Article first published online: 25 APR 2002
Volume 43, Issue 6, pages 1565–1575, March 2002
How to Cite
Jansen, Ruud., Embden, Jan. D. A. v., Gaastra, Wim. and Schouls, Leo. M. (2002), Identification of genes that are associated with DNA repeats in prokaryotes. Molecular Microbiology, 43: 1565–1575. doi: 10.1046/j.1365-2958.2002.02839.x
- Issue published online: 25 APR 2002
- Article first published online: 25 APR 2002
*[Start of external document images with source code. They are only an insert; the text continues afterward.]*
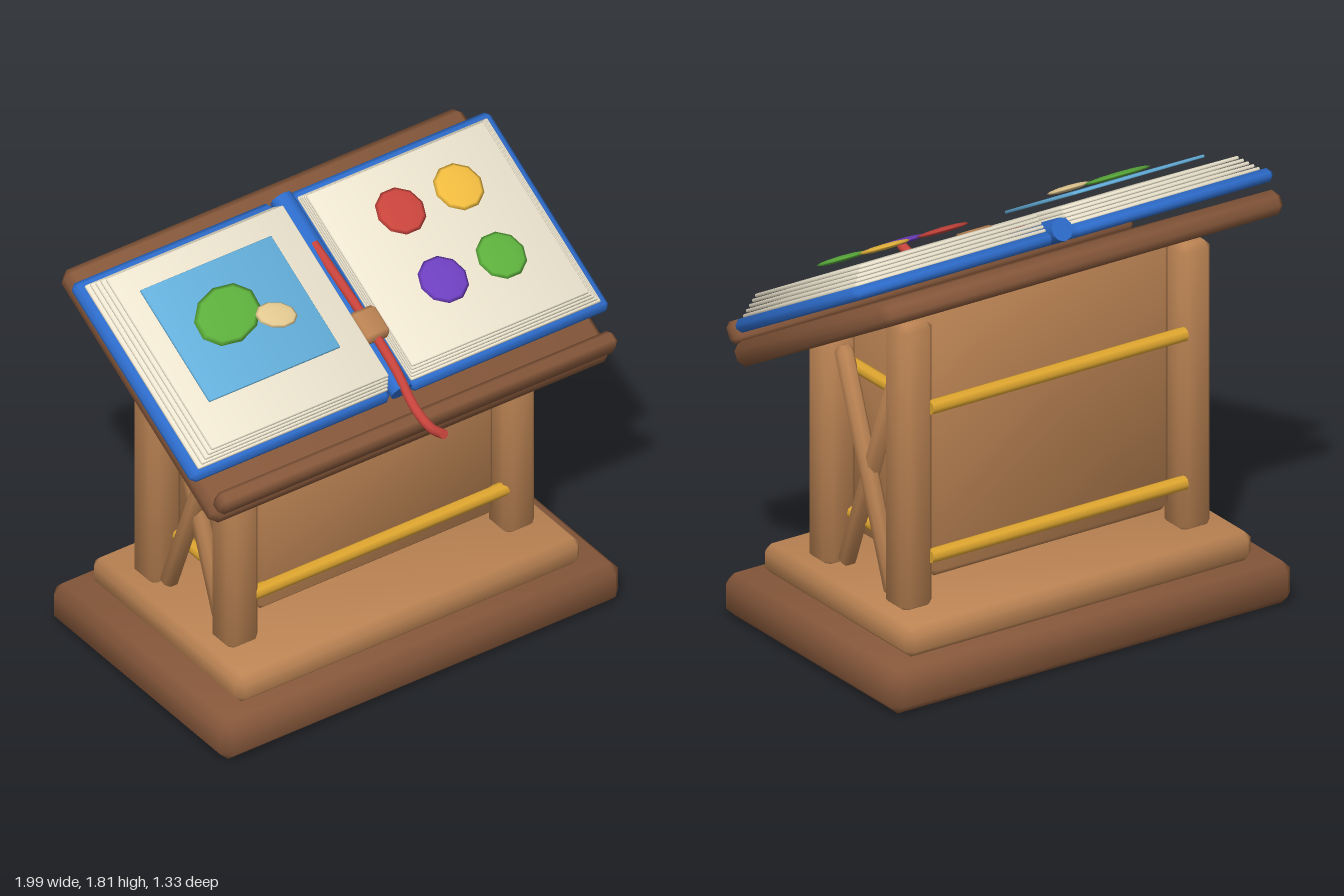
import * as THREE from 'three';

const mat = (color) => new THREE.MeshStandardMaterial({ color });
const M = {
  dark: mat(0x85573a), light: mat(0xbb8353), brass: mat(0xdfa62f), blue: mat(0x2d6ccb),
  paper: mat(0xeee6d0), red: mat(0xc8443c), yellow: mat(0xefba3e), purple: mat(0x6e3fc0),
  green: mat(0x5caf3c), sky: mat(0x64b0dc), sand: mat(0xe2c890),
};
const TILT = 0.503; // slope of the desk

// Box with chamfered edges; corner normals lean outward so the shading runs softly over the bevels
function chamferBox(w, h, d, c) {
  const half = [w / 2, h / 2, d / 2], pos = [], nor = [], idx = [];
  const id = (s, axis) => ((s[0] > 0 ? 4 : 0) + (s[1] > 0 ? 2 : 0) + (s[2] > 0 ? 1 : 0)) * 3 + axis;
  for (const x of [-1, 1]) for (const y of [-1, 1]) for (const z of [-1, 1])
    for (let a = 0; a < 3; a++) {
      [x, y, z].forEach((s, i) => pos.push(s * (i === a ? half[i] : half[i] - c)));
      nor.push(...new THREE.Vector3(x, y, z).multiplyScalar(0.27)
        .setComponent(a, [x, y, z][a] * 0.92).normalize().toArray());
    }
  const P = (i) => new THREE.Vector3().fromArray(pos, i * 3);
  const tri = (a, b, e) => {
    // the box is convex, so each face must point away from the centre
    const n = P(b).sub(P(a)).cross(P(e).sub(P(a)));
    if (n.dot(P(a)) >= 0) idx.push(a, b, e); else idx.push(a, e, b);
  };
  const quad = (a, b, e, f) => { tri(a, b, e); tri(a, e, f); };
  for (let a = 0; a < 3; a++) {
    const b = (a + 1) % 3, e = (a + 2) % 3;
    const S = (sa, sb, se) => { const s = []; s[a] = sa; s[b] = sb; s[e] = se; return s; };
    for (const s of [-1, 1]) {
      quad(id(S(s, -1, -1), a), id(S(s, 1, -1), a), id(S(s, 1, 1), a), id(S(s, -1, 1), a));
      for (const t of [-1, 1]) // bevel running along axis a
        quad(id(S(-1, s, t), b), id(S(1, s, t), b), id(S(1, s, t), e), id(S(-1, s, t), e));
    }
  }
  for (let k = 0; k < 8; k++) tri(k * 3, k * 3 + 1, k * 3 + 2);
  const g = new THREE.BufferGeometry();
  g.setAttribute('position', new THREE.Float32BufferAttribute(pos, 3));
  g.setAttribute('normal', new THREE.Float32BufferAttribute(nor, 3));
  g.setIndex(idx);
  return g;
}

function add(parent, name, geo, material, x = 0, y = 0, z = 0) {
  const m = new THREE.Mesh(geo, material);
  m.name = name;
  m.position.set(x, y, z);
  parent.add(m);
  return m;
}

// Flattened ball lying on the page
function spot(parent, name, material, x, y, z, rx, rz, turn = 0) {
  const m = add(parent, name, new THREE.SphereGeometry(1, 10, 6), material, x, y, z);
  m.scale.set(rx, 0.012, rz);
  m.rotation.y = turn;
}

export function createModel() {
  const root = new THREE.Group();
  root.name = 'bookStand';

  // Stepped base
  add(root, 'lowerBase', chamferBox(1.9, 0.18, 1.2, 0.04), M.dark, 0, 0.09, -0.07);
  add(root, 'upperBase', chamferBox(1.64, 0.125, 1.015, 0.03), M.light, 0, 0.2425, -0.067);

  // Deep body panel between the posts, its top sloped to meet the desk
  const panel = chamferBox(1.14, 1.03, 0.58, 0.032);
  const p = panel.attributes.position;
  for (let i = 0; i < p.count; i++)
    if (p.getY(i) > 0) p.setY(i, p.getY(i) - p.getZ(i) * Math.tan(TILT));
  add(root, 'bodyPanel', panel, M.light, 0, 0.9, -0.08);

  // Posts, cross braces and side rails, mirrored
  for (const side of [-1, 1]) {
    add(root, 'frontPost', chamferBox(0.148, 0.98, 0.15, 0.028), M.light, side * 0.66, 0.78, 0.182);
    add(root, 'backPost', chamferBox(0.148, 1.23, 0.152, 0.028), M.light, side * 0.66, 0.905, -0.343);
    for (const lean of [-1, 1]) {
      const brace = add(root, 'crossBrace', chamferBox(0.07, 1.0, 0.07, 0.02), M.light,
        side * (0.66 + lean * 0.008), 0.775, -0.08);
      brace.rotation.x = lean * 0.36;
    }
    for (const y of [0.51, 1.147])
      add(root, 'sideRail', new THREE.CylinderGeometry(0.027, 0.027, 0.4, 8), M.brass, side * 0.615, y, -0.08)
        .rotation.x = Math.PI / 2;
  }

  // Brass rails across the front and back
  for (const z of [0.22, -0.405]) for (const y of [0.51, 1.147])
    add(root, 'crossRail', new THREE.CylinderGeometry(0.03, 0.03, 1.21, 8), M.brass, 0, y, z)
      .rotation.z = Math.PI / 2;

  // Sloping desk: everything on it is placed in the desk's own frame
  const desk = new THREE.Group();
  desk.name = 'desk';
  desk.position.set(0, 1.415, -0.067);
  desk.rotation.x = TILT;
  root.add(desk);
  add(desk, 'deskBoard', chamferBox(1.9, 0.1, 1.19, 0.03), M.dark, 0, 0, -0.008);
  add(desk, 'ledge', chamferBox(1.89, 0.092, 0.074, 0.02), M.dark, 0, 0.09, 0.558);

  // Open book: cover and stepped page layers on each side
  for (const side of [-1, 1]) {
    const leaf = new THREE.Group();
    leaf.name = side < 0 ? 'rightLeaf' : 'leftLeaf';
    desk.add(leaf);
    add(leaf, 'cover', chamferBox(0.95, 0.055, 0.945, 0.02), M.blue, side * 0.522, 0.109, -0.033);
    for (let i = 0; i < 5; i++) {
      const w = 0.905 - i * 0.015;
      add(leaf, 'pageLayer', chamferBox(w, 0.014, 0.88 - i * 0.015, 0.004), M.paper,
        side * (0.055 + w / 2), 0.142 + i * 0.016, -0.03);
    }
  }
  const spine = add(desk, 'spine', new THREE.CylinderGeometry(0.048, 0.048, 0.93, 10), M.blue, 0, 0.128, -0.033);
  spine.rotation.x = Math.PI / 2;
  add(desk, 'clasp', chamferBox(0.125, 0.06, 0.14, 0.018), M.light, 0, 0.19, 0.148);

  // Illustrations
  add(desk, 'picture', chamferBox(0.625, 0.012, 0.534, 0.003), M.sky, -0.507, 0.248, -0.06);
  spot(desk, 'pictureLeaf', M.green, -0.556, 0.268, -0.09, 0.16, 0.12, 0.35);
  spot(desk, 'picturePebble', M.sand, -0.374, 0.272, -0.01, 0.088, 0.058, -0.4);
  [[0.353, -0.215, 'red'], [0.63, -0.215, 'yellow'], [0.353, 0.114, 'purple'], [0.63, 0.114, 'green']]
    .forEach(([x, z, color]) => spot(desk, color + 'Spot', M[color], x, 0.253, z, 0.105, 0.105));

  // Ribbon bookmark running down the spine and over the ledge
  const path = new THREE.CatmullRomCurve3(
    [[-0.22, 1.68], [0.1, 1.535], [0.33, 1.405], [0.46, 1.295], [0.57, 1.262], [0.66, 1.285]]
      .map(([z, y]) => new THREE.Vector3(0, y, z)));
  add(root, 'ribbon', new THREE.TubeGeometry(path, 24, 0.02, 8), M.red);
  const tip = add(root, 'ribbonTip', new THREE.CircleGeometry(0.02, 8), M.red, 0, 1.285, 0.66);
  tip.rotation.x = -0.25;

  return root;
}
Using in silico analysis we studied a novel family of repetitive DNA sequences that is present among both domains of the prokaryotes (Archaea and Bacteria), but absent from eukaryotes or viruses. This family is characterized by direct repeats, varying in size from 21 to 37 bp, interspaced by similarly sized non-repetitive sequences. To appreciate their characteri-stic structure, we will refer to this family as the clustered regularly interspaced short palindromic repeats (CRISPR). In most species with two or more CRISPR loci, these loci were flanked on one side by a common leader sequence of 300–500 b. The direct repeats and the leader sequences were conserved within a species, but dissimilar between species. The presence of multiple chromosomal CRISPR loci suggests that CRISPRs are mobile elements. Four CRISPR-associated (cas) genes were identified in CRISPR-containing prokaryotes that were absent from CRISPR-negative prokaryotes. The cas genes were invariably located adjacent to a CRISPR locus, indicating that the cas genes and CRISPR loci have a functional relationship. The cas3 gene showed motifs characteristic for helicases of the superfamily 2, and the cas4 gene showed motifs of the RecB family of exonucleases, suggesting that these genes are involved in DNA metabolism or gene expression. The spatial coherence of CRISPR and cas genes may stimulate new research on the genesis and biological role of these repeats and genes.